DATA RECORDS START

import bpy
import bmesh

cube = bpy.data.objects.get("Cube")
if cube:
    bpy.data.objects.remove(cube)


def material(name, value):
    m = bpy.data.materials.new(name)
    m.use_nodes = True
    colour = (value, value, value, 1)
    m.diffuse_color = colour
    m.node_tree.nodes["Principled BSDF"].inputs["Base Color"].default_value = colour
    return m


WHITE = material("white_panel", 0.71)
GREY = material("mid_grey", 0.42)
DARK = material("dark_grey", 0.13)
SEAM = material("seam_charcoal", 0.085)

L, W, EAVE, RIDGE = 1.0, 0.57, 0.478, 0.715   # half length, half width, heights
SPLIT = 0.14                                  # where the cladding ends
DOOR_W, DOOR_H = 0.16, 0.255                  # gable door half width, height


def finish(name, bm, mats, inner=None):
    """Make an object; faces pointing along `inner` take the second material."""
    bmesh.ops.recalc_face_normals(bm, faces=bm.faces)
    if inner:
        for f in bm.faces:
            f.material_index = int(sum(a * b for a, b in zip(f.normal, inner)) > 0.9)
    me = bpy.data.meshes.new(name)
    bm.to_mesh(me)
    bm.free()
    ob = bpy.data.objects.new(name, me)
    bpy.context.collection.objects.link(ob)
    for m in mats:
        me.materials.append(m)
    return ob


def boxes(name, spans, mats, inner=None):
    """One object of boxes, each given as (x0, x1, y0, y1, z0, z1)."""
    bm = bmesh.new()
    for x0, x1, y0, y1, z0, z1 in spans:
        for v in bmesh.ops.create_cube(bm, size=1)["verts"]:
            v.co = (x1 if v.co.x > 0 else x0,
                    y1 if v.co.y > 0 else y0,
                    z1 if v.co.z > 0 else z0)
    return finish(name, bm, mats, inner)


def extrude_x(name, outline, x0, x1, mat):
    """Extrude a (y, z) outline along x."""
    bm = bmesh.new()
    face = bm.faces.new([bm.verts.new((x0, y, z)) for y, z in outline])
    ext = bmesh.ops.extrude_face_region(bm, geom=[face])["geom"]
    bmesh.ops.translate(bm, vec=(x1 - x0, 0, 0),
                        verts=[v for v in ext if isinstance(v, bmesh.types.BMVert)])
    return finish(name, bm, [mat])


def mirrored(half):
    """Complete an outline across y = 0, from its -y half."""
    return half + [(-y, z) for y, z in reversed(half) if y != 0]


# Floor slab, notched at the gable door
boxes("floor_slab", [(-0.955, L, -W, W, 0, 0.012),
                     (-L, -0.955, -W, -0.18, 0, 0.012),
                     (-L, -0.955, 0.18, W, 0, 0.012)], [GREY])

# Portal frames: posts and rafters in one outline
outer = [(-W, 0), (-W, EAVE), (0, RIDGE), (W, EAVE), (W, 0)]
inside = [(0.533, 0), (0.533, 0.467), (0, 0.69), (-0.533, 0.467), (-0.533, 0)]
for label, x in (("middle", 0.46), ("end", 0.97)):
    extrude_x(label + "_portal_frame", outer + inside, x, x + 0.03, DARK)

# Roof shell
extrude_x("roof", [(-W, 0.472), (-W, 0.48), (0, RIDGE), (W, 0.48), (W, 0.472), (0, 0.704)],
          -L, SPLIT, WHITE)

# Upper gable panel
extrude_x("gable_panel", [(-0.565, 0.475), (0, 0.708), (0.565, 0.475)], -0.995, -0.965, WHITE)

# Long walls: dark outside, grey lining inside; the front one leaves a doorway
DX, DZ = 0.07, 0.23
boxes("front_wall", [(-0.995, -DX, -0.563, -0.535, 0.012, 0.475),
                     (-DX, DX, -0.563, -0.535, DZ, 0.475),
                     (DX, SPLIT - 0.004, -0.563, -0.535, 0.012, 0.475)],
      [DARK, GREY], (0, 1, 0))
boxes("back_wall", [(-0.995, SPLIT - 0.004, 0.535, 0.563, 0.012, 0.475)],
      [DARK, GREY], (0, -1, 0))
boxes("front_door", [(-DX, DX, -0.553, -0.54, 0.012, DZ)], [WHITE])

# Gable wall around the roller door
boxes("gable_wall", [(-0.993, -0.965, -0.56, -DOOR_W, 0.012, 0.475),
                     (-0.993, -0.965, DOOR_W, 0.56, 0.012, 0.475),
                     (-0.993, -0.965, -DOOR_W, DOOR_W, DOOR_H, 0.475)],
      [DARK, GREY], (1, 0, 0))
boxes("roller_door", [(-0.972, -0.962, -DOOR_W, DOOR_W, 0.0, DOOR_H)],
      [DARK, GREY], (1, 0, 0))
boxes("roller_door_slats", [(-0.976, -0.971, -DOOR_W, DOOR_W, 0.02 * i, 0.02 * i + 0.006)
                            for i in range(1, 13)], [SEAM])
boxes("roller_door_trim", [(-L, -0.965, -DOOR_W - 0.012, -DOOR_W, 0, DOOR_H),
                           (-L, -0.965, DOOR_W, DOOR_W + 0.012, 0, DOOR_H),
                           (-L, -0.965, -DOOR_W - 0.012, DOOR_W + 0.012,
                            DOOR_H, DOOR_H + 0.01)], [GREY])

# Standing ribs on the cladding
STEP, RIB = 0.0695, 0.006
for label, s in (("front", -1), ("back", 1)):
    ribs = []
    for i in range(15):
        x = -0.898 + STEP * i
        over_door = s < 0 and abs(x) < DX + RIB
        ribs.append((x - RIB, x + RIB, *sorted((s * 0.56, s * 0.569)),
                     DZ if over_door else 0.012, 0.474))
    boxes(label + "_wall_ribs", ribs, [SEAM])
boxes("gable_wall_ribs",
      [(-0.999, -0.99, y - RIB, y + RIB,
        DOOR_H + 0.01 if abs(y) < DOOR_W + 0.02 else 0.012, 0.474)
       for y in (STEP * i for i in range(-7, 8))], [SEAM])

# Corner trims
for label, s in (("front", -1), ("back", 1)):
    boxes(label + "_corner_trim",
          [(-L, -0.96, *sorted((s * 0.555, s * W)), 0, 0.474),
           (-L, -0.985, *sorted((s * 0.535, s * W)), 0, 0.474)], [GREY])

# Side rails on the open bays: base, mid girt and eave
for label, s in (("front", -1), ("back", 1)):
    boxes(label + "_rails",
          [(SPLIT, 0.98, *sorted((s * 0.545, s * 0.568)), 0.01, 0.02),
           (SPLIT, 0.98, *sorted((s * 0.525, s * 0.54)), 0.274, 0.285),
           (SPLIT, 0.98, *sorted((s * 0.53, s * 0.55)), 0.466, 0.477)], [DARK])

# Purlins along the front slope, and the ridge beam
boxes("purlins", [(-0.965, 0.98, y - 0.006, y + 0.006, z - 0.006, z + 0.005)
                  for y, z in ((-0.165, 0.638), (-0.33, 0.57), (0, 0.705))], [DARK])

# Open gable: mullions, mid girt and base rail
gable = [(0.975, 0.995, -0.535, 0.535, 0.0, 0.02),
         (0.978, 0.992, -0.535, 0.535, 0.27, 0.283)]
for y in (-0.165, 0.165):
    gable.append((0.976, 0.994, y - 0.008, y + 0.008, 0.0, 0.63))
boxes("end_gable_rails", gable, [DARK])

DATA RECORDS END

- EXERCISE DIRECTIONS
Which lines of the records above contain the word "bmesh"? Copy each of them.

- ANSWER FOR THE TASK
import bmesh
    bmesh.ops.recalc_face_normals(bm, faces=bm.faces)
    bm = bmesh.new()
        for v in bmesh.ops.create_cube(bm, size=1)["verts"]:
    bm = bmesh.new()
    ext = bmesh.ops.extrude_face_region(bm, geom=[face])["geom"]
    bmesh.ops.translate(bm, vec=(x1 - x0, 0, 0),
                        verts=[v for v in ext if isinstance(v, bmesh.types.BMVert)])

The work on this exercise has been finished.